Neither one nor Many

April 8 2013

Faster than random reads that is. I knew this to be true for harddisks and SSD drives because of this presentation. (For average devices: Random I/O 2.7 MB/s vs. Sequential I/O of 213 MB/s for HDD's, 60-300 MB/s vs. 293-366 MB/s for SSD's).

But I never realized it was similarly true for RAM access, or that the impact would be this big. Now that I do however, I realize where I must have destroyed performance in the past.. and why something else surprised me at the time in being unexpectedly fast!

SFML fast pixel read/write access!

Anyway, my goal was finding the fastest possible read and write access for pixels inside an image. In this case I used SFML and desired for no overhead by getters or setters (providing f.i. bounds checking). Just raw access.

Found out you can get a (read only) pointer to the underlying pixel data for an sf::Image object (that I force non-const):

sf::Image image;

image.create(1280, 720, sf::Color(0, 0, 0, 255));

auto *pixels      = const_cast<sf::Uint8 *>(image.getPixelsPtr());

Wrote a simple loop to initialize an image with fancy colors (you can probably guess where this is going.. img1):

for (int x = 0; x < width; x++) {
    for (int y = 0; y < height; y++) {
        int index = (x + y * width) * 4;
        // My trademark color setup
        int index = x + y;
        pixels[index + 0] = index         % 255; // R
        pixels[index + 1] = (index + 100) % 255; // G
        pixels[index + 2] = (x     + 200) % 255; // B
        pixels[index + 3] = 80;                  // A

In the mainloop I have similar code: for each pixel, increment the RGB color values a bit. You can view the code in the screenshot a few paragraphs from now. The result was 42.65 FPS (frames per second).

Measuring FPS every 0,5 seconds 30 times, results in this average of 42.65 fps with a Standard Error of 0.08. See [1] in the following table.

Table: performance results
[1] [2] [3]
N 30 N 30 N 30
Mean 42.6518 Mean 122.4701 Mean 125.8626
S.E. Mean 0.0801 S.E. Mean 0.2189 S.E. Mean 0.3322
Std. Dev 0.4387 Std. Dev 1.1991 Std. Dev 1.8193
Variance 5.5810 Variance 41.6968 Variance 95.9866
Minimum 42.1456 Minimum 119.8428 Minimum 120.3156
Maximum 44.7471 Maximum 124.7525 Maximum 128.2051
Median 42.6357 Median 120.7921 Median 125.0000

The fix: Changing the order of pixel access

I don't have the fastest PC so initially I thought it wouldn't get that much faster, but then I ran the profiler and discovered the first write to the color values was extremely slow. Once the pointer was in position for the pixel however, successive writes to green (G) and blue (B) (of RGBA) are fast. This made me realize it was seeking for each pixel.

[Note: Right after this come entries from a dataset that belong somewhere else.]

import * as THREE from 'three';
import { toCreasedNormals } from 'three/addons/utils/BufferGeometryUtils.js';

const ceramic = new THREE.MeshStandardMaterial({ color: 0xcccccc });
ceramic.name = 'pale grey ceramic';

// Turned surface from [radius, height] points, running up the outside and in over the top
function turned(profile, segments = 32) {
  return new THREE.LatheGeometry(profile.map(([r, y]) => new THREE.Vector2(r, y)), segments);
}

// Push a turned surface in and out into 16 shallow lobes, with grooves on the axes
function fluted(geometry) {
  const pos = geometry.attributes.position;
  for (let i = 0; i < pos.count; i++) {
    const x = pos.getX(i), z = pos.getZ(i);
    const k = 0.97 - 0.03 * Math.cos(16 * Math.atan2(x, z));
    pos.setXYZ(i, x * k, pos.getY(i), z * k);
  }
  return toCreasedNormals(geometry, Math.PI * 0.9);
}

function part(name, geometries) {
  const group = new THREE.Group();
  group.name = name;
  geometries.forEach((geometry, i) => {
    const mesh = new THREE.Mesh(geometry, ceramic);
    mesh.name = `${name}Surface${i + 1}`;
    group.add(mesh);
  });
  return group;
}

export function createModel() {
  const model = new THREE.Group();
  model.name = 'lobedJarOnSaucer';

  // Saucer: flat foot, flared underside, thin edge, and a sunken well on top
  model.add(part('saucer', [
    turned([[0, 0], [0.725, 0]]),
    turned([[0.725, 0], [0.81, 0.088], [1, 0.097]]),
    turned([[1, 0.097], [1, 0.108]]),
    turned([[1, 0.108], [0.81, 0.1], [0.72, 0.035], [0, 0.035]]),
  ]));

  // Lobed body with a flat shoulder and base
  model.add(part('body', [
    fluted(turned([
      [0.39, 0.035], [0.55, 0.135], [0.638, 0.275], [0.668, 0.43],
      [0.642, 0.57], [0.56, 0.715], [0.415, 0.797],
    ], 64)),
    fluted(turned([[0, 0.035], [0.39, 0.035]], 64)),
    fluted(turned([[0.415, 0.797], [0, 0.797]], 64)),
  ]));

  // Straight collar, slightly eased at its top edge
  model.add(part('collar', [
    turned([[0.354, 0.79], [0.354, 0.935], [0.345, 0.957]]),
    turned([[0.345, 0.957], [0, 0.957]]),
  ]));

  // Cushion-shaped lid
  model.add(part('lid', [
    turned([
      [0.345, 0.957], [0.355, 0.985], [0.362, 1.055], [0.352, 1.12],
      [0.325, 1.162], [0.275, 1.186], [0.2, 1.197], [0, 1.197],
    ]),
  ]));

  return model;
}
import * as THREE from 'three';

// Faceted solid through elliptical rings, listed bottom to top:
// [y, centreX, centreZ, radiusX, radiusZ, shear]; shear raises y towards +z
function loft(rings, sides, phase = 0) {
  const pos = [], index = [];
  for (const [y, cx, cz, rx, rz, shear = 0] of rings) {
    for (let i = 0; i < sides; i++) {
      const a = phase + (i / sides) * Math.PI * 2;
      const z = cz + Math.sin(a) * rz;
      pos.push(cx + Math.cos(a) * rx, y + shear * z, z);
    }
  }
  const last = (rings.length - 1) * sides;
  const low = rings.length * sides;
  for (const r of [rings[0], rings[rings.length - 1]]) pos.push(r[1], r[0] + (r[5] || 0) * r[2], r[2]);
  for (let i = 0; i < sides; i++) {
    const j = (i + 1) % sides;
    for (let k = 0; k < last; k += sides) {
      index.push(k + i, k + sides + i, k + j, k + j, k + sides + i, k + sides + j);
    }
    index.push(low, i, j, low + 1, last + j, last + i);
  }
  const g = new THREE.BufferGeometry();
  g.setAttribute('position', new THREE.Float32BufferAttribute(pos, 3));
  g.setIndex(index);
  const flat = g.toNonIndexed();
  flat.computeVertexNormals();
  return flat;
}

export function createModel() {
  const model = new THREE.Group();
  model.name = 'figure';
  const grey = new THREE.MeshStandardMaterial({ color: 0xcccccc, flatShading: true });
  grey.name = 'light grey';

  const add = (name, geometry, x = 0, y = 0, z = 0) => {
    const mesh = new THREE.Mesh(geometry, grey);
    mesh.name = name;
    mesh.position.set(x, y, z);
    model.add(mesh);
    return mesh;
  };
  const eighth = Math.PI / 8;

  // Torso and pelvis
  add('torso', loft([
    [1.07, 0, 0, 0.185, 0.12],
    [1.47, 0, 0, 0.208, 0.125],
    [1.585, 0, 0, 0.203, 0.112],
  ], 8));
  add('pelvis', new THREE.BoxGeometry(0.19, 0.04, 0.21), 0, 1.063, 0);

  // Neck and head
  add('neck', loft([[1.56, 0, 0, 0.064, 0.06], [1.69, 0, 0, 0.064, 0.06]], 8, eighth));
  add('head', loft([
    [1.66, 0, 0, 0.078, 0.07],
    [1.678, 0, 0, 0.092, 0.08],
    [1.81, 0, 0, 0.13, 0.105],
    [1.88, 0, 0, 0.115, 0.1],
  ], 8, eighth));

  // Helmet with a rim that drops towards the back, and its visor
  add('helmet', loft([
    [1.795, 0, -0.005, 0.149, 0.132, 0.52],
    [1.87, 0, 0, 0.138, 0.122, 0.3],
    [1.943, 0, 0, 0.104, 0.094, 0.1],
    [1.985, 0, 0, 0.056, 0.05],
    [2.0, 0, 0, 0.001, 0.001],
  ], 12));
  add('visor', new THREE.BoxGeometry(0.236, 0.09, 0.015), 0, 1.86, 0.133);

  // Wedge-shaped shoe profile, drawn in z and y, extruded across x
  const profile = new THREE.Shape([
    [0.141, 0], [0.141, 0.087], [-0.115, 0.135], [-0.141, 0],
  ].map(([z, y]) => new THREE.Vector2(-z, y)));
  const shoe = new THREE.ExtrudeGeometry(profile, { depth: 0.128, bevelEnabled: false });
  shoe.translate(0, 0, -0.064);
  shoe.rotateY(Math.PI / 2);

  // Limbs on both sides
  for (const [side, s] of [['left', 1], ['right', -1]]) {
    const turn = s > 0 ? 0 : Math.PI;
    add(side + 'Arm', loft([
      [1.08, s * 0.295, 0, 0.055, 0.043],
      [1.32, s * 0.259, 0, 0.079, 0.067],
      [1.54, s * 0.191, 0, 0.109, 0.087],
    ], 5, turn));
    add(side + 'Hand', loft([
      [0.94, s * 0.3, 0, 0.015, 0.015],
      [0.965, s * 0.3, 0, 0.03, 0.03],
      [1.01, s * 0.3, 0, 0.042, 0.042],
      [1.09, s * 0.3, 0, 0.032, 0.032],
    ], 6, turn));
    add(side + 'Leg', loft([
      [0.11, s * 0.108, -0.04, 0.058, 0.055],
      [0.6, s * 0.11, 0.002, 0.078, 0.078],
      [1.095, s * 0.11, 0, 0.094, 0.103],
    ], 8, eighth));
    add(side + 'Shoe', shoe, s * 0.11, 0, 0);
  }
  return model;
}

So I swapped the two for loops (to first Y then X), thus aligning the loop with the memory representation of the pixels to get the much better 122.47 FPS! (see [2]).

Another minor improvement was by making the intermediate "index" variable obsolete (see [3]).

Figure: Visual studio 2012's awesome profiler output.

Note that you don't really need two for loops if you don't do stuff with the colors related to x or y.

This fix may seem obvious now, but for me this mistake of swapping the for loops was one easily made. I found it subtle and it resulted in unnecessarily poor performance. That's why I hope others to find this reminder useful!

Figure: If you didn't want poor performance, you shouldn't have swapped the for loops! (image source: here)

Also, SFML stores the RGBA values this way, other libraries may do so differently.

Blog Comments (0)

Leave a Reply

Comment may not be visible immediately, because I process everything manually.**

**) I plan to automate this.., but it's on my ToDo since for ever..

Ray Burgemeestre
february 23th, 1984

C++, Linux, Webdev

Other interests:
Music, Art, Zen